The required output is a copy of each line in the material below that includes "sides".

[TASK MATERIAL]
■ ■ ■
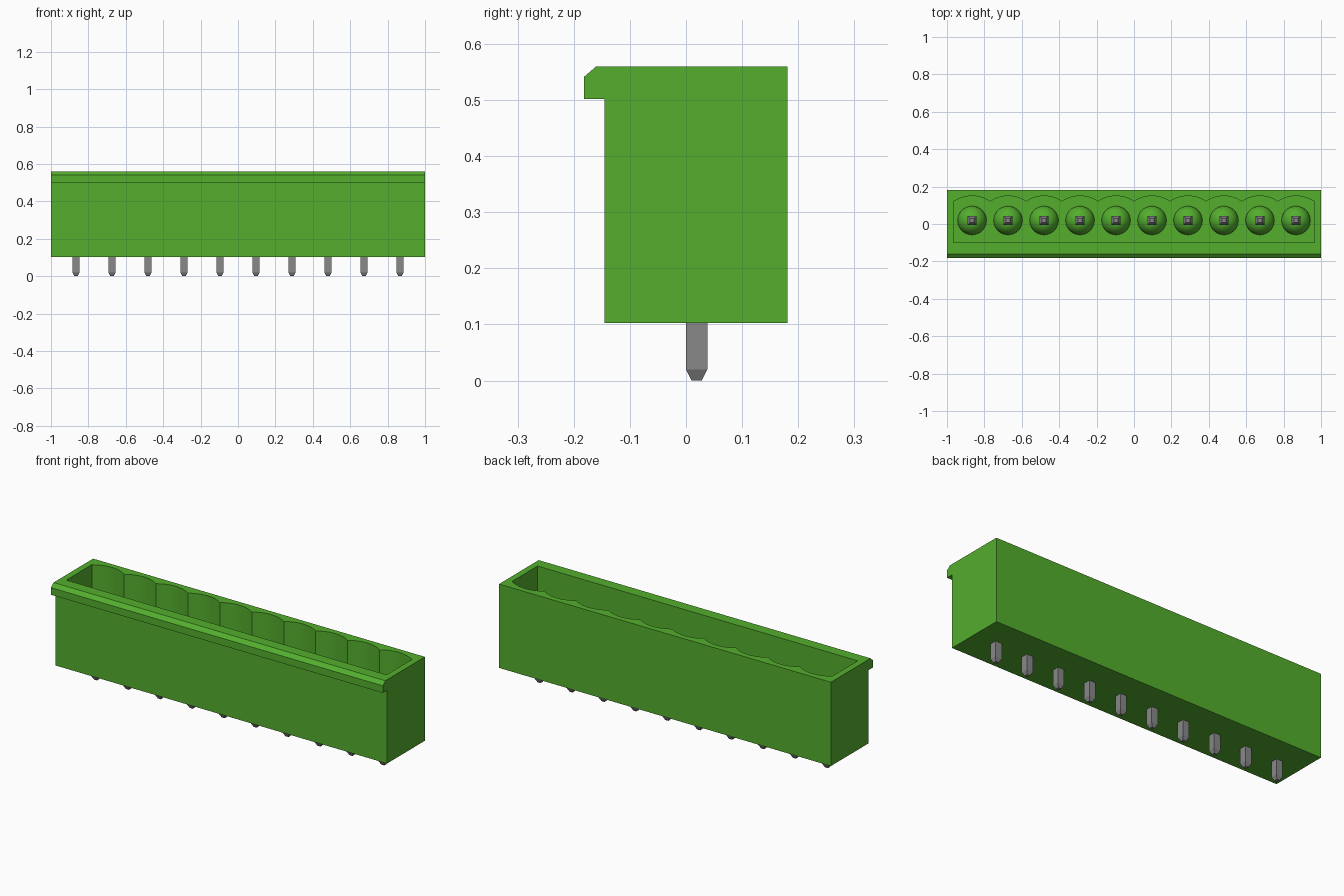
import bpy, bmesh, math

if "Cube" in bpy.data.objects:
    bpy.data.objects.remove(bpy.data.objects["Cube"], do_unlink=True)

PINS = 10
PITCH = 0.1924
PIN_Y = 0.019
FLOOR = 0.21
TOP = 0.56
PIN_X = [(i - (PINS - 1) / 2) * PITCH for i in range(PINS)]


def material(name, rgb):
    m = bpy.data.materials.new(name)
    m.use_nodes = True
    m.diffuse_color = (*rgb, 1)
    m.node_tree.nodes["Principled BSDF"].inputs["Base Color"].default_value = (*rgb, 1)
    return m


GREEN = material("green plastic", (0.087, 0.425, 0.027))
GREY = material("grey metal", (0.25, 0.25, 0.25))


def add_object(name, mesh, location=(0, 0, 0)):
    ob = bpy.data.objects.new(name, mesh)
    ob.location = location
    bpy.context.collection.objects.link(ob)
    return ob


def make_mesh(name, bm, mat):
    bmesh.ops.recalc_face_normals(bm, faces=bm.faces)
    mesh = bpy.data.meshes.new(name)
    bm.to_mesh(mesh)
    bm.free()
    mesh.materials.append(mat)
    return mesh


def prism(name, points, direction, mat):
    """Extrude a closed outline along a direction."""
    bm = bmesh.new()
    face = bm.faces.new([bm.verts.new(p) for p in points])
    ext = bmesh.ops.extrude_face_region(bm, geom=[face])
    verts = [g for g in ext["geom"] if isinstance(g, bmesh.types.BMVert)]
    bmesh.ops.translate(bm, verts=verts, vec=direction)
    return make_mesh(name, bm, mat)


def lathe(name, profile, sides, turn, mat):
    """Stack rings of (radius, z) and cap both ends."""
    bm = bmesh.new()
    rings = []
    for r, z in profile:
        angles = [turn + 2 * math.pi * k / sides for k in range(sides)]
        rings.append([bm.verts.new((r * math.cos(a), r * math.sin(a), z)) for a in angles])
    for a, b in zip(rings, rings[1:]):
        for k in range(sides):
            n = (k + 1) % sides
            bm.faces.new((a[k], a[n], b[n], b[k]))
    bm.faces.new(rings[0])
    bm.faces.new(rings[-1])
    return make_mesh(name, bm, mat)


def smooth(ob):
    bpy.ops.object.select_all(action="DESELECT")
    ob.select_set(True)
    bpy.context.view_layer.objects.active = ob
    bpy.ops.object.shade_smooth_by_angle(angle=math.radians(30))


# Housing: side profile with the overhanging front lip
side = [(-0.145, 0.103), (0.181, 0.103), (0.181, TOP), (-0.160, TOP),
        (-0.182, 0.541), (-0.182, 0.502), (-0.145, 0.502)]
housing = add_object("housing", prism("housing", [(-1, y, z) for y, z in side], (2, 0, 0), GREEN))

# Cavity: straight front wall, one scallop per pin along the back wall
half, radius, steps = PITCH / 2, 0.168, 10
centre_y = 0.15 - radius
sweep = math.asin(half / radius)
outline = []
for x in reversed(PIN_X):
    for k in range(steps + 1):
        if k == 0 and outline:
            continue  # neighbouring scallops share their cusp
        a = sweep * (1 - 2 * k / steps)
        outline.append((x + radius * math.sin(a), centre_y + radius * math.cos(a), FLOOR))
end_x = 0.965
outline[0] = (end_x, outline[0][1], FLOOR)
outline[-1] = (-end_x, outline[-1][1], FLOOR)
outline += [(-end_x, -0.10, FLOOR), (end_x, -0.10, FLOOR)]
cutter = add_object("cavity_cutter", prism("cavity_cutter", outline, (0, 0, 0.5), GREEN))
cutter.hide_render = True

cut = housing.modifiers.new("cavity", "BOOLEAN")
cut.operation = "DIFFERENCE"
cut.solver = "EXACT"
cut.object = cutter
bpy.context.view_layer.objects.active = housing
housing.select_set(True)
bpy.ops.object.modifier_apply(modifier=cut.name)
bpy.data.objects.remove(cutter, do_unlink=True)
smooth(housing)

# Rounded collar on the cavity floor around each pin
R = 0.077
arc = [math.radians(a) for a in range(0, 80, 10)]
collar = lathe("collar", [(R, -0.01)] + [(R * math.cos(a), R * math.sin(a)) for a in arc],
               32, 0, GREEN)

# Square pin with tapered ends, wider inside the housing
widths = [(0.009, 0), (0.019, 0.02), (0.019, 0.15), (0.025, 0.151), (0.025, 0.42), (0.010, 0.45)]
pin = lathe("pin", [(w * math.sqrt(2), z) for w, z in widths], 4, math.pi / 4, GREY)

for i, x in enumerate(PIN_X, 1):
    smooth(add_object(f"collar_{i}", collar, (x, PIN_Y, FLOOR)))
    add_object(f"pin_{i}", pin, (x, PIN_Y, 0))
■ ■ ■
[OUTPUT FOR THIS TASK]
def lathe(name, profile, sides, turn, mat):
        angles = [turn + 2 * math.pi * k / sides for k in range(sides)]
        for k in range(sides):
            n = (k + 1) % sides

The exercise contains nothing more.